--- Given records Enclosed Below ---

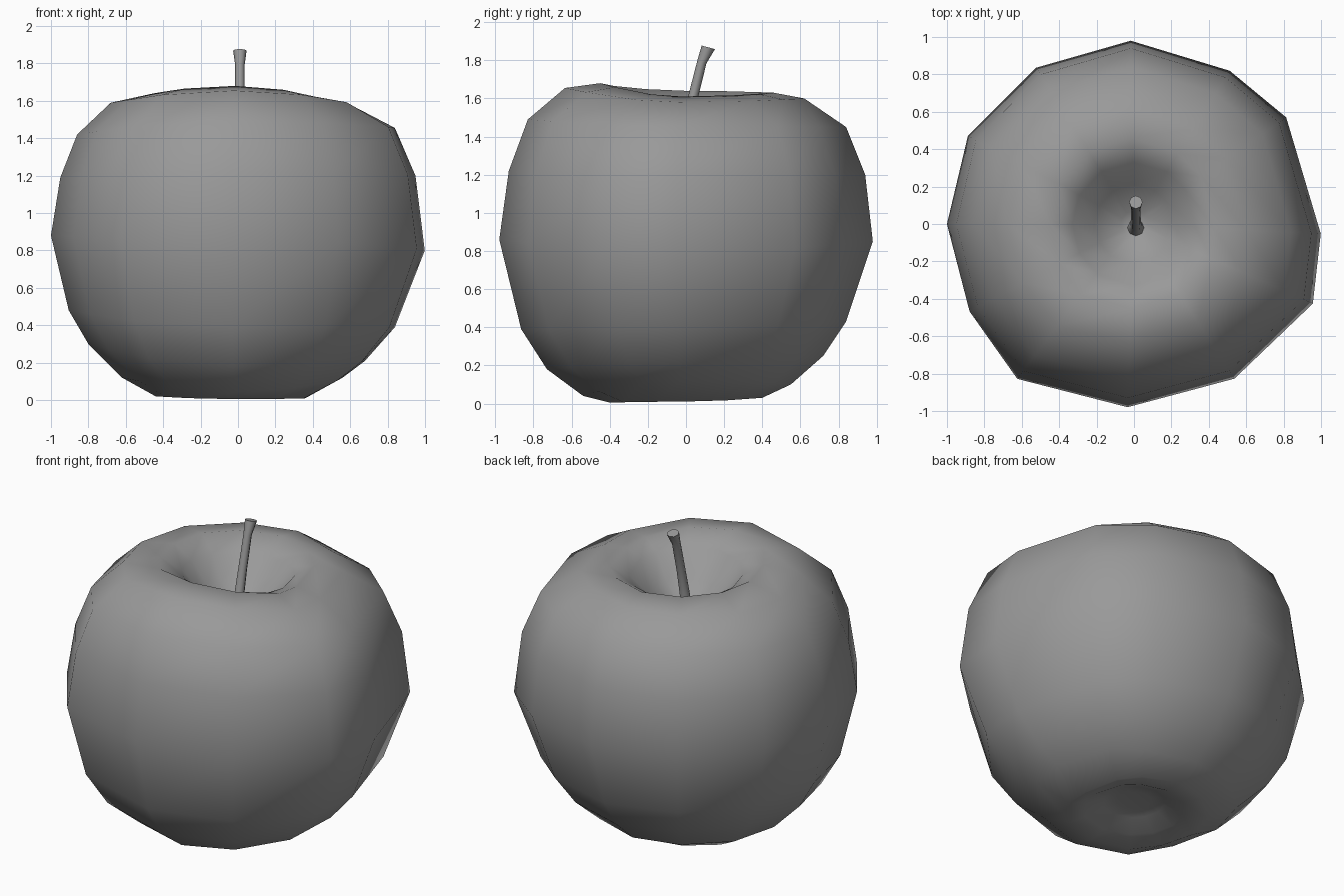
import bpy
import bmesh
from math import sin, cos, radians, pi
from mathutils import Vector

cube = bpy.data.objects.get("Cube")
if cube:
    bpy.data.objects.remove(cube)

grey = bpy.data.materials.new("mid grey")
grey.use_nodes = True
colour = (0.32, 0.32, 0.32, 1)
grey.diffuse_color = colour
grey.node_tree.nodes["Principled BSDF"].inputs["Base Color"].default_value = colour


def make_object(name, rings, start, end, angle):
    """Skin a list of point rings, closing each end with a fan to a centre point."""
    bm = bmesh.new()
    loops = [[bm.verts.new(p) for p in ring] for ring in rings]
    n = len(loops[0])
    for low, high in zip(loops, loops[1:]):
        for i in range(n):
            j = (i + 1) % n
            bm.faces.new((low[i], low[j], high[j], high[i]))
    first, last = bm.verts.new(start), bm.verts.new(end)
    for i in range(n):
        j = (i + 1) % n
        bm.faces.new((first, loops[0][j], loops[0][i]))
        bm.faces.new((last, loops[-1][i], loops[-1][j]))
    bmesh.ops.recalc_face_normals(bm, faces=bm.faces)
    mesh = bpy.data.meshes.new(name)
    bm.to_mesh(mesh)
    bm.free()
    mesh.materials.append(grey)
    obj = bpy.data.objects.new(name, mesh)
    bpy.context.collection.objects.link(obj)
    bpy.ops.object.select_all(action="DESELECT")
    obj.select_set(True)
    bpy.context.view_layer.objects.active = obj
    bpy.ops.object.shade_smooth_by_angle(angle=radians(angle))
    return obj


# Outer profiles of the four sides, bottom to rim, as (radius, height)
left = [(.36, .01), (.56, .12), (.68, .21), (.84, .39), (1, .8),
        (.95, 1.2), (.84, 1.455), (.6, 1.58), (.43, 1.61)]
back = [(.4, .03), (.55, .1), (.72, .25), (.84, .43), (.98, .85),
        (.94, 1.2), (.84, 1.45), (.62, 1.6), (.46, 1.63)]
right = [(.44, .02), (.62, .12), (.8, .3), (.905, .48), (1, .88),
         (.95, 1.19), (.86, 1.42), (.68, 1.59), (.45, 1.64)]
front = [(.4, .005), (.54, .04), (.73, .18), (.865, .39), (.98, .86),
         (.93, 1.22), (.83, 1.49), (.635, 1.655), (.45, 1.68)]

# Irregular twelve-sided outline: direction in degrees and swell
outline = [(-3, 1), (35, 1), (58, .98), (91, 1), (122, 1), (152, 1.01),
           (180, 1), (208, 1), (233, 1.05), (268, 1), (303, 1), (336, 1.05)]


def side_point(k, degrees):
    """Blend the two nearest side profiles in one direction."""
    a = radians(degrees)
    c, s = cos(a), sin(a)
    px = Vector((left if c > 0 else right)[k])
    py = Vector((back if s > 0 else front)[k])
    return px * c * c + py * s * s


def fruit_ring(k):
    points = []
    for degrees, swell in outline:
        r, z = side_point(k, degrees)
        a = radians(degrees)
        points.append((r * swell * cos(a), r * swell * sin(a), z))
    return points


def round_ring(r, z, tilt=0):
    return [(r * cos(radians(d)), r * sin(radians(d)),
             z - tilt * sin(radians(d))) for d, _ in outline]


# Fruit body with a base dimple and a stalk hollow
dimple = [round_ring(.1, .085), round_ring(.18, .075), round_ring(.29, .025)]
hollow = [round_ring(.33, 1.57, .02), round_ring(.21, 1.43), round_ring(.07, 1.34)]
rings = dimple + [fruit_ring(k) for k in range(len(front))] + hollow
make_object("fruit_body", rings, (0, 0, .08), (0, 0, 1.32), 80)

# Leaning stalk with a flared foot and tip
axis = Vector((0, .27, 1)).normalized()
across = Vector((1, 0, 0))
up = axis.cross(across)
stalk = [(-.02, 1.33, .045), (-.01, 1.4, .03), (.035, 1.6, .026),
         (.083, 1.79, .025), (.117, 1.868, .036)]
stalk_rings = []
for y, z, r in stalk:
    centre = Vector((.01, y, z))
    stalk_rings.append([centre + r * (cos(i * pi / 4) * across + sin(i * pi / 4) * up)
                        for i in range(8)])
make_object("stalk", stalk_rings, (.01, -.02, 1.33), (.01, .117, 1.868), 50)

--- End of Enclosed Given records ---

In the listing, find every line with the word "name" and state how many there are, nothing more.

3